The forum took place on the eve of Sens. Cory Booker (D-N.J.) and Kamala Harris (D-Calif.) being named to the Senate Judiciary Committee by U.S. Senate Minority Leader Charles Schumer (D-N.Y.). The selections were the result of Al Franken leaving the Senate last year due to a sexual harassment scandal. U.S. Rep. Cedric Richmond (D-La.), the chairman of the CBC, praised the appointments.

“Sen. Booker and Sen. Harris, two great attorneys who are committed to 21st century criminal justice reform, were appointed to the Senate Judiciary Committee, becoming the second and third African Americans to serve on the committee in its 200-plus-year history.”

Booker and Harris will vote on Trump’s nominees, who have so far been largely White.

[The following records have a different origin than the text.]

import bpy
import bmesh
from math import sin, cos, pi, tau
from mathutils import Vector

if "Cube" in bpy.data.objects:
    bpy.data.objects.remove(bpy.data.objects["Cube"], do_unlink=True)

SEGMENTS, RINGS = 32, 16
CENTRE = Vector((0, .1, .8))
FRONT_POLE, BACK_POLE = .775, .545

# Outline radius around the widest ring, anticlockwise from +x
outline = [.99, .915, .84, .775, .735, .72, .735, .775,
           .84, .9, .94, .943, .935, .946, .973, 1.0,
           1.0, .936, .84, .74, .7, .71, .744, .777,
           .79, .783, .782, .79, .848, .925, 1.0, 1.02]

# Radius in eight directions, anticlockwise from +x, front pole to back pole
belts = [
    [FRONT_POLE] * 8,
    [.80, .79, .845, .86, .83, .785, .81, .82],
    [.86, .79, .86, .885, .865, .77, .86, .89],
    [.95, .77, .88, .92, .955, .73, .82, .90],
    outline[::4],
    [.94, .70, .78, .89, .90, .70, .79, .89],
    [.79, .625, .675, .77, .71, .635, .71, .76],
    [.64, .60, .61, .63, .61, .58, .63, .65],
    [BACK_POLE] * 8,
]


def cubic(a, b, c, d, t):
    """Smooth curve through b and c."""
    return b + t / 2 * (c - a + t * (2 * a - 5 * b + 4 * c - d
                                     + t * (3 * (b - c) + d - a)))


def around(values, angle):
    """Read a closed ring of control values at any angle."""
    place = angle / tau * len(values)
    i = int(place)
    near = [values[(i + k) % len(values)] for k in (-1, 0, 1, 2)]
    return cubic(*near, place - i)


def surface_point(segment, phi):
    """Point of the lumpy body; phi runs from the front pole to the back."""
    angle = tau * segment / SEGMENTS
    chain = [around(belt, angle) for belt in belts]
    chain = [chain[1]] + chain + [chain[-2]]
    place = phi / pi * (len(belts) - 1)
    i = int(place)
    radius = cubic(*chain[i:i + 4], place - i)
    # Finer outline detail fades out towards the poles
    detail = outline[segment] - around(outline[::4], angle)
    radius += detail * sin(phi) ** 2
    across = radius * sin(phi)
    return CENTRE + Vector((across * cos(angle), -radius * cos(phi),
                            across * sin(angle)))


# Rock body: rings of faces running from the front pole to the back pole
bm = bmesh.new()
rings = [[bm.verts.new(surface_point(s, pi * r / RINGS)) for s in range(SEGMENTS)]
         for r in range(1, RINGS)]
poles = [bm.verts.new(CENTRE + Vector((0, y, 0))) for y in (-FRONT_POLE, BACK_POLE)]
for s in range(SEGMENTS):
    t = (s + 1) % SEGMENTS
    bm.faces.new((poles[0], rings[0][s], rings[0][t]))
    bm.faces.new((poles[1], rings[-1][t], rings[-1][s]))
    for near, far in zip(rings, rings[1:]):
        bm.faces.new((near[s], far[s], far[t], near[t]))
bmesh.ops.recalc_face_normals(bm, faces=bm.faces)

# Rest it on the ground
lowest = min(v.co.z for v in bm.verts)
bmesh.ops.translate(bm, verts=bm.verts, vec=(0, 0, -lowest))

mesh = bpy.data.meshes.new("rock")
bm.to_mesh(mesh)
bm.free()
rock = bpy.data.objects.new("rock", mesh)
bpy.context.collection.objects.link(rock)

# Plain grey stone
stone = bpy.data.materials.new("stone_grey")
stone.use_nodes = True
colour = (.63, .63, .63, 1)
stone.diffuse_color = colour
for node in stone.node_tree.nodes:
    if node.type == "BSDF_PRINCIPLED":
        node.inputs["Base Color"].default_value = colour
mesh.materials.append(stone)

The Congressional Research Service analysis of the last three presidents’ nominees to the federal bench their first year shows that Presidents Bill Clinton’s picks were 72.3 percent, George W. Bush’s were 86.2 percent and Barack Obama’s were 48.5 percent while Trump’s were 91.2 percent White.

As of Jan., 11, the Senate has confirmed 23 federal judges including one to the U.S. Supreme Court, 10 U.S. District Court judges and 12 for the U.S. Courts of Appeals.

Vanita Gupta, president and CEO of the Leadership Conference on Civil and Human Rights and a participant in Norton’s event, said Trump’s heavy favoritism towards Whites is disturbing.

“President Trump has only nominated two women of color,” Gupta said. “In fact, Trump has replaced at least 10 of Obama’s nominees of color with White nominees. Bringing diverse experiences and perspectives to the bench allows judges to make better informed decisions and increases public confidence in our justice system.”

Gupta used the example of the Eastern District Court of North Carolina as an example of Trump’s preferences towards Whites, particularly White males. She said that two Black females were nominated by President Obama to fill district court vacancies, Jennifer May-Parker and Patricia Timmons-Goodson, but they were denied a hearing by the U.S. Senate. Trump, said Gupta, nominated Thomas Farr, a White male who had strong ties to the late conservative senator, Jesse Helms, to the position. Gupta said that nominees such as Farr must be fought and exposed to the public.

Johnny Barnes, a civil rights attorney in the District of Columbia and the former head of the city’s ACLU, told the AFRO that he too is troubled by Trump’s high percentage of Whites on the federal judiciary.

“It would seem that this is in line with Trump’s policies trying to exclude people of color,” Barnes said. “He is using the judiciary in that way. There is an unspoken view among some Whites that others are trying to take over and he has bought into that.”

Barnes said that unlike President Reagan, who nominated a lot of conservatives to the federal bench during his term from 1981-1989, Reagan was a “conservative in the truest sense while Trump is a racist in the truest sense.”

Barnes said that people of goodwill must fight Trump’s “attempt to stack the judiciary to save White people. We must stand up and speak out. If not, he can be more impactful than Reagan.”